Proponents of regulation and/or criminalization of 3D printed firearms advance several reasons why these weapons should be regulated. Here are some of the most common theories.
. Because they usually do not bear serial numbers, 3D firearms are impossible to track, and a 3D printed gun used in a crime cannot be traced. Although the law requires metal to be inserted into the weapon, monitoring compliance with that requirement is virtually impossible because there is no federal oversight.
Before entering into the settlement agreement in the Defense Distributed lawsuit, the federal government had taken the position that 3D printed firearms are a danger because releasing their digital blueprints on the Internet would give anyone, anywhere in the world, the capability of creating a non-detectable firearm. Such a weapon could bypass airport security around the world and be used to harm Americans. These guns could also be used in international conflicts.
Those opposed to regulating 3D firearms are concerned that regulation will suppress 3-D printing technology in general, which could result in negative long-reaching effects on 3D innovation. They point to the positive uses of 3D printing technology, such as the creation of objects for both personal and manufacturing use; and the potential for extraordinary feats of engineering, like bio-printing human body parts for medical purposes and other innovations in fields such as electronics, transportation, and space exploration.
The controversy over 3D printed guns has brought a great deal of negative media attention to 3D printing technology. Such publicity has caused some manufacturers to restrict access to their products in some cases. For example, when a printer manufacturer learned the group Defense Distributed planned to use its leased 3D printer to develop a homemade handgun, the printer manufacturer terminated the lease and seized the printer. (The printer was ultimately returned once the group obtained a firearms license.) Opponents of regulation argue that, if manufacturers seek to protect their legal and financial interests by restricting access to individuals or groups whose 3D products invite controversy, development of the technology itself will be stymied.

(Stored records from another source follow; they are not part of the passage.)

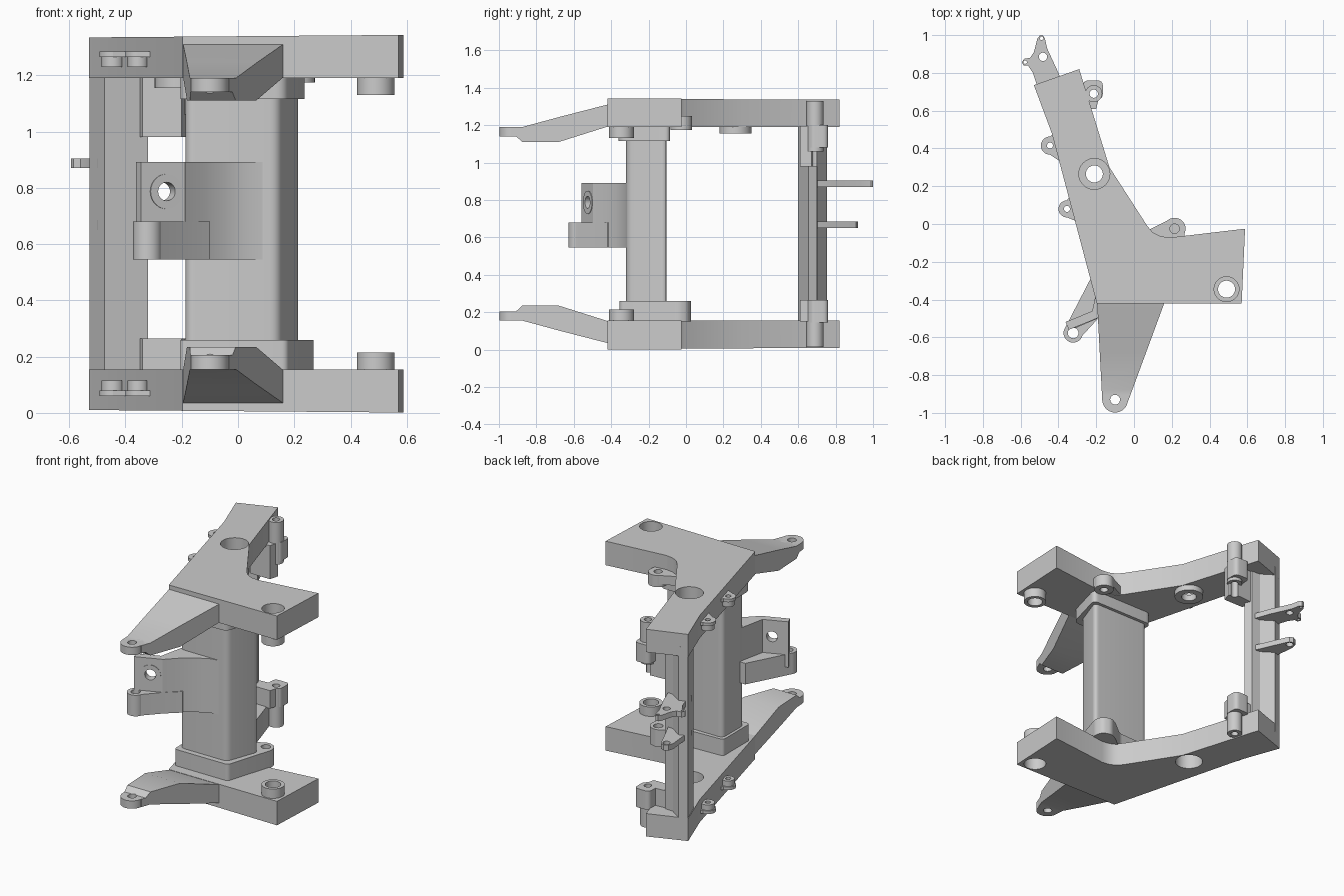
import bpy, bmesh, math
from mathutils import Vector, Matrix

if "Cube" in bpy.data.objects:
    bpy.data.objects.remove(bpy.data.objects["Cube"])

H = 1.345  # mirror height: top part z -> H - z for the lower twin


def make(name, bm):
    bmesh.ops.recalc_face_normals(bm, faces=bm.faces)
    me = bpy.data.meshes.new(name)
    bm.to_mesh(me)
    bm.free()
    ob = bpy.data.objects.new(name, me)
    bpy.context.collection.objects.link(ob)
    return ob


def prism(name, pts, z0, z1):
    bm = bmesh.new()
    f = bm.faces.new([bm.verts.new((x, y, min(z0, z1))) for x, y in pts])
    r = bmesh.ops.extrude_face_region(bm, geom=[f])
    up = [v for v in r["geom"] if isinstance(v, bmesh.types.BMVert)]
    bmesh.ops.translate(bm, verts=up, vec=(0, 0, abs(z1 - z0)))
    return make(name, bm)


def rounded(pts, r, n=6):
    # round every corner of a polygon
    out = []
    for i, p in enumerate(pts):
        p = Vector(p)
        a, b = Vector(pts[i - 1]), Vector(pts[(i + 1) % len(pts)])
        s, e = p + (a - p).normalized() * r, p + (b - p).normalized() * r
        for k in range(n + 1):
            t = k / n
            out.append(tuple(s * (1 - t) ** 2 + p * 2 * t * (1 - t) + e * t * t))
    return out


def circle(c, r, n=32):
    return [(c[0] + r * math.cos(2 * math.pi * i / n), c[1] + r * math.sin(2 * math.pi * i / n)) for i in range(n)]


def cut(ob, *cutters):
    for c in cutters:
        c.hide_render = True
        m = ob.modifiers.new("cut", "BOOLEAN")
        m.operation, m.solver, m.object = "DIFFERENCE", "EXACT", c
    bpy.context.view_layer.update()
    me = bpy.data.meshes.new_from_object(ob.evaluated_get(bpy.context.evaluated_depsgraph_get()))
    ob.modifiers.clear()
    ob.data = me
    for c in cutters:
        bpy.data.objects.remove(c)
    return ob


def hole(c, r, z0=-1, z1=2):
    return prism("cutter", circle(c, r), z0, z1)


def tube(name, c, r, ri, z0, z1):
    # ring with open bore
    bm = bmesh.new()
    o, i = circle(c, r), circle(c, ri)
    rings = [[bm.verts.new((x, y, z)) for x, y in p] for p, z in ((o, z0), (o, z1), (i, z1), (i, z0))]
    n = len(o)
    for k in range(4):
        a, b = rings[k], rings[(k + 1) % 4]
        for j in range(n):
            bm.faces.new((a[j], a[(j + 1) % n], b[(j + 1) % n], b[j]))
    return make(name, bm)


plate = [(-.53, .735), (-.435, .48), (-.197, -.42), (.57, -.42), (.588, -.025), (.19, -.072),
         (.14, -.065), (.1, -.045), (.07, -.01), (-.13, .30), (-.29, .82)]
pivot, corner, tip, rear, lobe = (-.21, .265), (.49, -.345), (-.10, -.93), (-.213, .69), (.215, -.025)

for side in ("upper", "lower"):
    top = side == "upper"
    Z = (lambda z: z) if top else (lambda z: H - z)

    # plate, outer face slightly tilted
    p = prism(side + "_plate", plate, Z(1.19), Z(1.335))
    for v in p.data.vertices:
        if abs(v.co.z - Z(1.335)) < .01:
            v.co.z = Z(1.339 + .008 * v.co.x)
    cut(p, hole(pivot, .082), hole(corner, .066), hole(rear, .022))
    tube(side + "_corner_boss", corner, .067, .045, Z(1.13), Z(1.195))
    if top:
        tube("upper_pivot_boss", pivot, .086, .045, 1.155, 1.195)

    # front arm, lofted rectangles
    bm = bmesh.new()
    loops = []
    for y, zb, zt in ((-.42, 1.192, 1.31), (-.68, 1.11, 1.243), (-.875, 1.11, 1.19), (-.908, 1.14, 1.19), (-.935, 1.14, 1.19)):
        t = (-.42 - y) / .515
        xl, xr = -.195 + .027 * t, .16 - .19 * t
        loops.append([bm.verts.new((x, y, Z(z))) for x, z in ((xl, zb), (xr, zb), (xr, zt), (xl, zt))])
    for a, b in zip(loops, loops[1:]):
        for k in range(4):
            bm.faces.new((a[k], a[(k + 1) % 4], b[(k + 1) % 4], b[k]))
    bm.faces.new(loops[0])
    bm.faces.new(loops[-1])
    cut(make(side + "_arm", bm), hole(tip, .026))
    tube(side + "_arm_eye", tip, .068, .026, Z(1.14), Z(1.19))

    # ears on the left edge: flange and short sleeve
    for k, (c, r, root) in enumerate((((-.445, .415), .048, (-.38, .39)), ((-.355, .08), .045, (-.29, .08)))):
        cx, cy = c
        rx, ry = root
        web = [(cx, cy + r), (rx - .02, ry + .11), (rx + .02, ry - .08), (cx, cy - r)]
        cut(prism(f"{side}_ear_web_{k}", web, Z(1.265), Z(1.285)), hole(c, .016))
        tube(f"{side}_ear_flange_{k}", c, r, .016, Z(1.265), Z(1.285))
        tube(f"{side}_ear_sleeve_{k}", c, r - .008, .016, Z(1.23), Z(1.267))

    # rear right boss with gusset to the rear post
    low = .98 if top else 1.08
    tube(side + "_rear_boss", rear, .045, .022, Z(low if not top else 1.06), Z(1.33))
    gus = [(-.345, .61), (-.20, .62), (-.17, .68), (-.17, .75), (-.26, .76), (-.36, .71)]
    cut(prism(side + "_rear_gusset", [(-.34, .61), (-.2, .61), (-.185, .67), (-.22, .70), (-.36, .69)], Z(low), Z(1.195)),
        hole(rear, .022))
    cut(prism(side + "_rear_block", rounded([(-.27, .66), (-.165, .66), (-.165, .76), (-.27, .76)], .03),
              Z(1.08), Z(1.2)), hole(rear, .022))

    # column flange
    if top:
        prism("upper_column_flange", rounded([(-.205, -.36), (.17, -.36), (.245, -.085), (-.205, -.085)], .04), 1.115, 1.195)
        tube("upper_column_lobe", lobe, .058, .025, 1.175, 1.25)
        cut(prism("upper_lobe_web", [(.07, -.1), (.08, -.03), (.18, .02), (.27, -.04), (.26, -.1)], 1.192, 1.25),
            hole(lobe, .025))
    else:
        fl = [(-.205, -.355), (.175, -.355), (.272, -.04), (.255, .01), (.20, .03), (.15, .005), (.05, -.075), (-.205, -.085)]
        cut(prism("lower_column_flange", rounded(fl, .022), .15, .26), hole(lobe, .028, .16))

# main column
prism("column", rounded([(-.187, -.32), (.145, -.32), (.222, -.105), (-.187, -.105)], .035), .2, 1.15)

# rear post
prism("rear_post", [(-.528, .735), (-.475, .6), (-.32, .655), (-.34, .70), (-.40, .705), (-.475, .755)], .1, 1.25)

# side bracket on the column: curved web, front wall, lower lug
web = [(.11, -.315), (.03, -.332), (-.05, -.375), (-.12, -.43), (-.187, -.497), (-.225, -.48), (-.185, -.29), (.1, -.29)]
prism("bracket_web", web, .545, .892)
d = Vector((-.16, -.068)).normalized()
nrm = Vector((-d.y, d.x))
if nrm.y > 0:
    nrm = -nrm
a, b = Vector((-.185, -.495)), Vector((-.345, -.56))
wall = prism("bracket_wall", [a, b, b - nrm * .045, a - nrm * .045], .6, .892)


def bore(r, depth):
    bm = bmesh.new()
    rot = Vector((nrm.x, nrm.y, 0)).to_track_quat("Z", "Y").to_matrix().to_4x4()
    bmesh.ops.create_cone(bm, cap_ends=True, segments=32, radius1=r, radius2=r, depth=depth,
                          matrix=Matrix.Translation((-.255, -.523, .787)) @ rot)
    return make("bracket_bore_ring", bm)


cut(wall, bore(.033, .3))
cut(bore(.062, .008), bore(.033, .3))
lug = (-.322, -.577)
cut(prism("bracket_lug_arm", [(-.37, -.56), (-.225, -.28), (-.1, -.28), (-.1, -.42), (-.187, -.497), (-.30, -.62)], .545, .68),
    hole(lug, .028))
tube("bracket_lug_eye", lug, .051, .028, .545, .68)

# rear tabs on the post
pin = (-.482, .885)
upper = [(-.50, .66), (-.515, .74), (-.535, .80), (-.56, .838), (-.585, .838), (-.594, .858), (-.58, .875), (-.55, .88),
         (-.53, .91), (-.512, .98), (-.50, .997), (-.485, 1.0), (-.472, .985), (-.46, .93), (-.40, .80), (-.36, .69)]
cut(prism("upper_rear_tab", upper, .87, .905), hole(pin, .022), hole((-.489, .983), .009), hole((-.576, .857), .009))
cut(prism("lower_rear_tab", [(-.50, .66), (-.52, .87), (-.51, .905), (-.485, .92), (-.46, .91), (-.445, .88), (-.36, .69)],
          .65, .685), hole(pin, .022))

# smooth the round walls, keep the edges
for o in bpy.context.collection.objects:
    bpy.context.view_layer.objects.active = o
    o.select_set(True)
bpy.ops.object.shade_smooth_by_angle(angle=math.radians(25))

The process of developing appropriate regulations and laws regarding 3D printed firearms looks to be a long one that will stretch into the next several years, if not decades. At this time, possession and manufacture of 3D firearms is not a crime or otherwise prohibited in the United States, but as legislation and regulations develop, those who build 3D firearms may find the weapons subject to registration or serial number requirements like those just enacted in California. In addition, more states may enact laws like New Jersey meant to limit the making of 3D firearms to registered gun dealers and manufacturers.